Dublin Core Metadata, Harvest and Resource Discovery in Law
1999 CALI Conference|
Steven C. Perkins
and John Doyle
This session will discuss one solution for allieviating the problem of inefficient resource discovery of legal materials on the Internet. The proposed solution involves the use of Dublin Core metadata tags in electronic documents combined with the use of a search engine, such as Harvest, that is capable of recognizing the Dublin Core metadata tags.

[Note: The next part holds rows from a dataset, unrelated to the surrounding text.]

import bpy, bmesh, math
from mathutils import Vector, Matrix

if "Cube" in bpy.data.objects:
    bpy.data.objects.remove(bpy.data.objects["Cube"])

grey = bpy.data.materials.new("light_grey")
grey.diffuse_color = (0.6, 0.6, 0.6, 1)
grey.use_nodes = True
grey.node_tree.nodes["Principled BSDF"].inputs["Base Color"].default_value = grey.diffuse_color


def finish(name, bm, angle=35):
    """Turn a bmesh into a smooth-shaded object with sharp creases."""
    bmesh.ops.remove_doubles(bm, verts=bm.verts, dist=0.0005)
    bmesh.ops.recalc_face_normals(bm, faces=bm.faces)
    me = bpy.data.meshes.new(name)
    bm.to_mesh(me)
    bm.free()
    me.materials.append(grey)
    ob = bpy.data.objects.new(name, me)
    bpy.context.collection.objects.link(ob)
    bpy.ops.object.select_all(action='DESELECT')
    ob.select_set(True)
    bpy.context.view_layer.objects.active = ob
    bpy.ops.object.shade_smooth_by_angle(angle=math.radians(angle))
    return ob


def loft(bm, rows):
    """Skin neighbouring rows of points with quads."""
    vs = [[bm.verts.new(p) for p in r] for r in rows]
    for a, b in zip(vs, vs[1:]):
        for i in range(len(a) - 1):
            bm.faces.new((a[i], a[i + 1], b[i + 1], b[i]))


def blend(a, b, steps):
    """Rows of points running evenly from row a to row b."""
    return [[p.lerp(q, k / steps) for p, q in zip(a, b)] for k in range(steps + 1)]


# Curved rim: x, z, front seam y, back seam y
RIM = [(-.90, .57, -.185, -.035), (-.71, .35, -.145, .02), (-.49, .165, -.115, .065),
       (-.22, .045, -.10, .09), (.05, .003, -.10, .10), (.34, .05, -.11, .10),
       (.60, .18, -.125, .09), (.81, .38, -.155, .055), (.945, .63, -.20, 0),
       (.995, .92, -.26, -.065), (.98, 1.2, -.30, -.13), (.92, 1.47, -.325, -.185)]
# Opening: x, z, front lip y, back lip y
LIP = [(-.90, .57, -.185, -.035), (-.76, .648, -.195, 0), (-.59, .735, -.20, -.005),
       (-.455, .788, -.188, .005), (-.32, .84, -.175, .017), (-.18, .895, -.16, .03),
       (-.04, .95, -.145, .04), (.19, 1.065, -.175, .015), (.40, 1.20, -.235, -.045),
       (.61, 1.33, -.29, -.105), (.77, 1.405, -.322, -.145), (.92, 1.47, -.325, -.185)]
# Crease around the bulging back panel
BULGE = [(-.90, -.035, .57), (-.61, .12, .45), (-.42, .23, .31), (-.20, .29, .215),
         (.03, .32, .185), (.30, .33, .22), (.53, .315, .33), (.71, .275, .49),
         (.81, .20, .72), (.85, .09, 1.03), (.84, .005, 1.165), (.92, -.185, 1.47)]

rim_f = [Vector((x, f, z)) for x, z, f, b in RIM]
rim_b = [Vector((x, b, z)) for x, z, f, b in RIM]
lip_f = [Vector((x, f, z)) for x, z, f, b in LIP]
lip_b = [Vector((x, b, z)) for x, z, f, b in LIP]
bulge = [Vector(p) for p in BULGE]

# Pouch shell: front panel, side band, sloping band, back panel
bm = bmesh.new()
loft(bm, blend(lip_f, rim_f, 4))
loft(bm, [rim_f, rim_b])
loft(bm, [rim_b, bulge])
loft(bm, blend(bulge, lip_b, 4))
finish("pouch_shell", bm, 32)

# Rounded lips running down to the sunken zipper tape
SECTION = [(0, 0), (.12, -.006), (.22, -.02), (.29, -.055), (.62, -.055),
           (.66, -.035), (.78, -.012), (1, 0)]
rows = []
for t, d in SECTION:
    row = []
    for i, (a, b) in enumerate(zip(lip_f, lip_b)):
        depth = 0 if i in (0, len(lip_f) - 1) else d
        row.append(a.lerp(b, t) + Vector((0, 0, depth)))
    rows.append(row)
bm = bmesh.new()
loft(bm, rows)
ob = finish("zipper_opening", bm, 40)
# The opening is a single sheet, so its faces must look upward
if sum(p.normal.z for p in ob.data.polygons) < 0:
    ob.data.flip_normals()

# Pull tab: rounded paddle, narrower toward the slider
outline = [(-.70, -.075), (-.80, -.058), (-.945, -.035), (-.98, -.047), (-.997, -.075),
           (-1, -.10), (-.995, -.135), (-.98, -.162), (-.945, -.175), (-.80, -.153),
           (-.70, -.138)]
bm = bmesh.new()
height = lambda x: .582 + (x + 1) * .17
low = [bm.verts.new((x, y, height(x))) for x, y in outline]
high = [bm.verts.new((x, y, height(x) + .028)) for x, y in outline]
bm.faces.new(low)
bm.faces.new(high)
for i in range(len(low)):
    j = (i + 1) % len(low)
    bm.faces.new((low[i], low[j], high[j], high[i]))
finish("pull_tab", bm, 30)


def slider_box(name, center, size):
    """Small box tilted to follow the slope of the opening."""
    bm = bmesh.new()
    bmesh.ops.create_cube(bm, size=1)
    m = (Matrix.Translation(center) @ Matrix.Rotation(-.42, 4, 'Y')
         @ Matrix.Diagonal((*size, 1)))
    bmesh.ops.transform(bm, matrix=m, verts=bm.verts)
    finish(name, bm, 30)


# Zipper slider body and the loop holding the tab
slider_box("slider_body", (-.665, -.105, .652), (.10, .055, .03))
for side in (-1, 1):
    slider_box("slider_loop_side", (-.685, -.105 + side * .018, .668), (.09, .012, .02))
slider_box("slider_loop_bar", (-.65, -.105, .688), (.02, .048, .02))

Metadata is data about data. Common examples are various types of catalogs, such as a mail order catalog or a library catalog. Each catalog contains descriptions of items but not the actual items. Thus each catalog is a metadata depository. By searching the catalog metadata you are able to locate the physical item. The metadata do not need to be with the actual item and that allows the metadata depository to be separate from the physical item.
There are many metadata schemes:
There is a User Guide Working Group which has developed a User Guide Working Draft which explains how to use Dublin Core version 1.
The future of Metadata is the Resource Description Framework, an XML application that describes metadata and allows for relationships between metadata. See, R. Iannella, "Application of RDF for extensible Dublin Core metadata".
This article What is RDF? explains RDF in a readable manner. See, RDF Tools for an example of the Dublin Core in RDF.
Harvest is an integrated set of tools to gather, extract, index and search Internet information. Harvest is capable of using various indexing software, but comes by default with the Glimpse indexer built-in. Both Harvest and Glimpse are able to deal with structured data that is organized into fields, allowing documents with fields containing names and attributes (such as metadata) to be stored and retrieved using field limited searches.
Harvest contains a "gatherer" and a "broker" componant. The gatherer retrieves documents from the Internet using a list of URLs, and will recursively descend a site if the configuration list requires it to. The retrieved documents are each passed through a summarizing program that extracts-out the elements of the documents that are required and stores the summary for each document in a field-organized record. The gatherer having completed its retrieval/summarizing tasks is then ready to receive a request from a broker. The broker portion of Harvest periodically queries the broker(s) listed in its configuration file, retrieving documents added since the previous contact. The broker then (utilizing Glimpse) indexes the data, and, via a user query-form and a query-engine, accepts input from users, passes the query on to the external Glimpse search-engine, and sends the results back to the user as a web page.
For information on configuring Harvest see: http://www.wlu.edu/Harvest/docs/.